As I detailed yesterday at The Daily Something, Joe West has been a combative umpire for years, bordering on unprofessional. Yesterday, he added to his history of quick hooks and aggressive behavior by antagonizing Mark Buehrle and Ozzie Guillen (though, admittedly, it doesn’t take a lot to antagonize Ozzie Guillen). West has been disciplined and warned about his behavior in the past, but seems to be ramping up his involvement in games recently. As late as 2008, he had been rated as the fourth worst umpire in Major League Baseball. In the wake of his Yankees/Red Sox comments, Tim Kurkjian wrote, “From the beginning, I’ve thought West was one of the worst umpires in baseball. His strike zone is the unholy combination of small and unpredictable, and his attitude is big and unpredictable.”
Since the Yankees re-signed Chad Gaudin yesterday, there had to be some sort of “casualty” on the Yankee roster. It turned out that Shane Lindsay was Designated for Assignment and Boone Logan was sent packing to Scranton. I think this is something just about everyone in the Yankee blogosphere is happy about. The lefty’s first stint (and hopefully only stint for a long time) in Pinstripes wasn’t 2009-Wangian, but it was frustrating nonetheless. While Logan flashed some good velocity–average fastball of 93 MPH–that was the only real positive. Starting from the top, Logan’s got a 5.06 ERA with a 5.17 Continue reading Bye Bye Boone→
Pitching was a large part of the Yankees hot start to the 2010 season and it had been a large part of their recent slump, as both reliable starters and crucial parts of the bullpen seemed to struggle. In the first two games of their series in Minnesota, the Yankees pitchers are dominating again, and while the offense has some catching up to do, they were able to get it done for a second time on Wednesday, giving the Yankees a 3-2 win just hours after completing their 1-0 victory in Tuesday’s suspended game.

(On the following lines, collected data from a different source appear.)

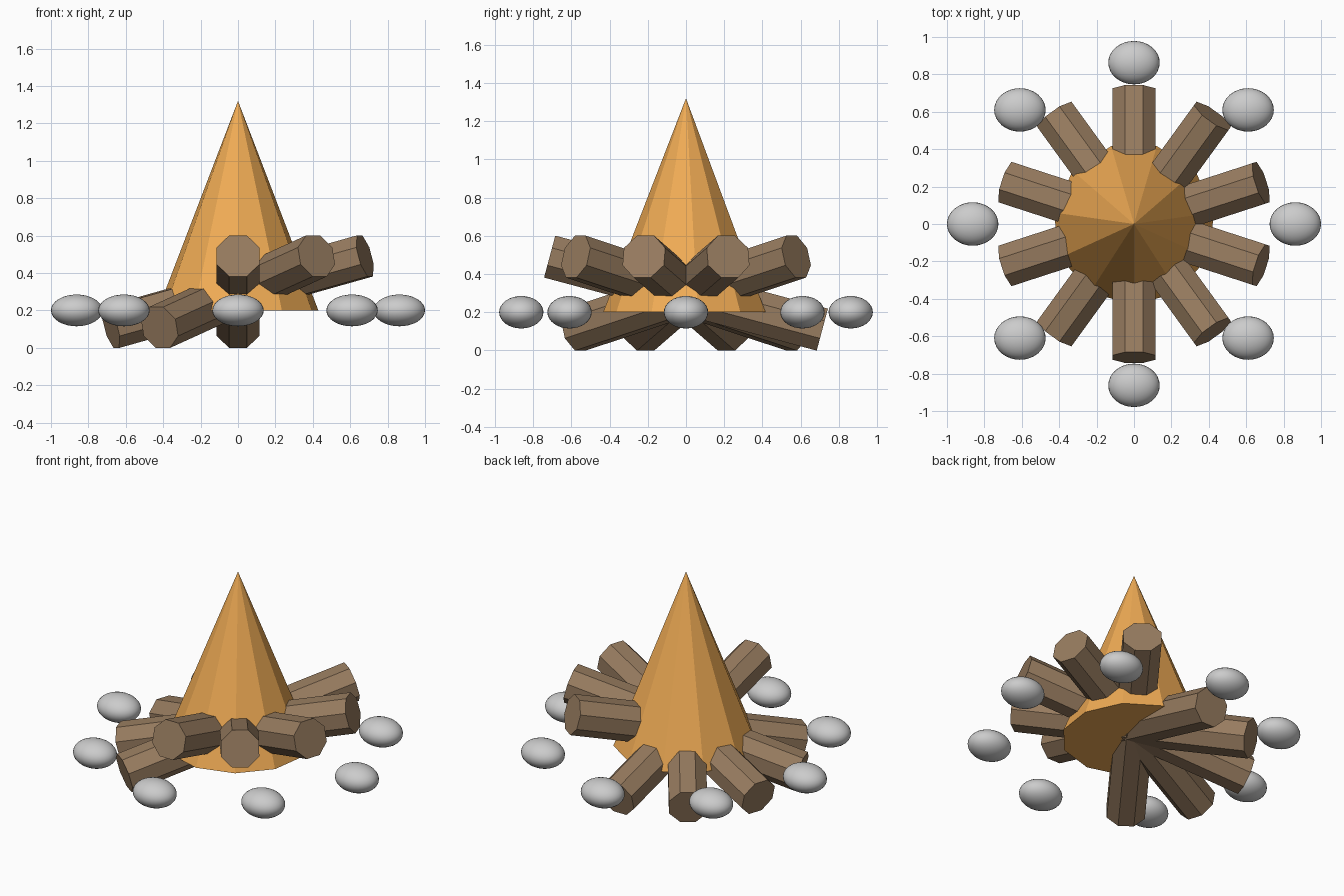
import bpy
from math import radians, cos, sin, pi
from mathutils import Matrix

if "Cube" in bpy.data.objects:
    bpy.data.objects.remove(bpy.data.objects["Cube"])


def material(name, color):
    m = bpy.data.materials.new(name)
    m.diffuse_color = (*color, 1)
    m.use_nodes = True
    m.node_tree.nodes["Principled BSDF"].inputs["Base Color"].default_value = m.diffuse_color
    return m


bark = material("bark", (0.31, 0.20, 0.115))
orange = material("flame_orange", (0.87, 0.41, 0.09))

# Five straight octagonal logs crossing at the centre, each raised at one end
TILT = radians(15)
for i in range(5):
    bpy.ops.mesh.primitive_cylinder_add(vertices=8, radius=0.123, depth=1.478)
    log = bpy.context.object
    log.name = f"log_{i + 1}"
    log.data.transform(Matrix.Rotation(pi / 8, 4, 'Z'))
    heading = radians(-90 + 36 * i)
    log.matrix_world = (Matrix.Translation((0, 0, 0.30))
                        @ Matrix.Rotation(heading, 4, 'Z')
                        @ Matrix.Rotation(pi / 2 - TILT, 4, 'Y'))
    log.data.materials.append(bark)

# Faceted flame cone, one corner pointing to the front
bpy.ops.mesh.primitive_cone_add(vertices=11, radius1=0.434, radius2=0,
                                depth=1.12, location=(0, 0, 0.76))
flame = bpy.context.object
flame.name = "flame"
corner = min((v.co for v in flame.data.vertices), key=lambda c: (abs(c.x) > 1e-4, c.z))
if corner.y > 0:
    flame.data.transform(Matrix.Rotation(pi, 4, 'Z'))
flame.data.materials.append(orange)

# Ring of eight smooth flattened stones
for i in range(8):
    a = i * pi / 4
    bpy.ops.mesh.primitive_uv_sphere_add(
        segments=32, ring_count=16, radius=1,
        location=(0.8625 * cos(a), 0.8625 * sin(a), 0.20))
    stone = bpy.context.object
    stone.name = f"stone_{i + 1}"
    stone.data.transform(Matrix.Diagonal((0.1375, 0.116, 0.085, 1)))
    bpy.ops.object.shade_smooth()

Andy Pettitte took the ball for New York and gave the Bombers eight strong and efficient innings. Minnesota’s offense got on the board early, when Denard Span lead off the bottom of the first inning with a double. Span stole third base with one out and Joe Mauer singled him in on a liner to center. Pettitte escaped more trouble by getting Justin Morneau to ground into a double play.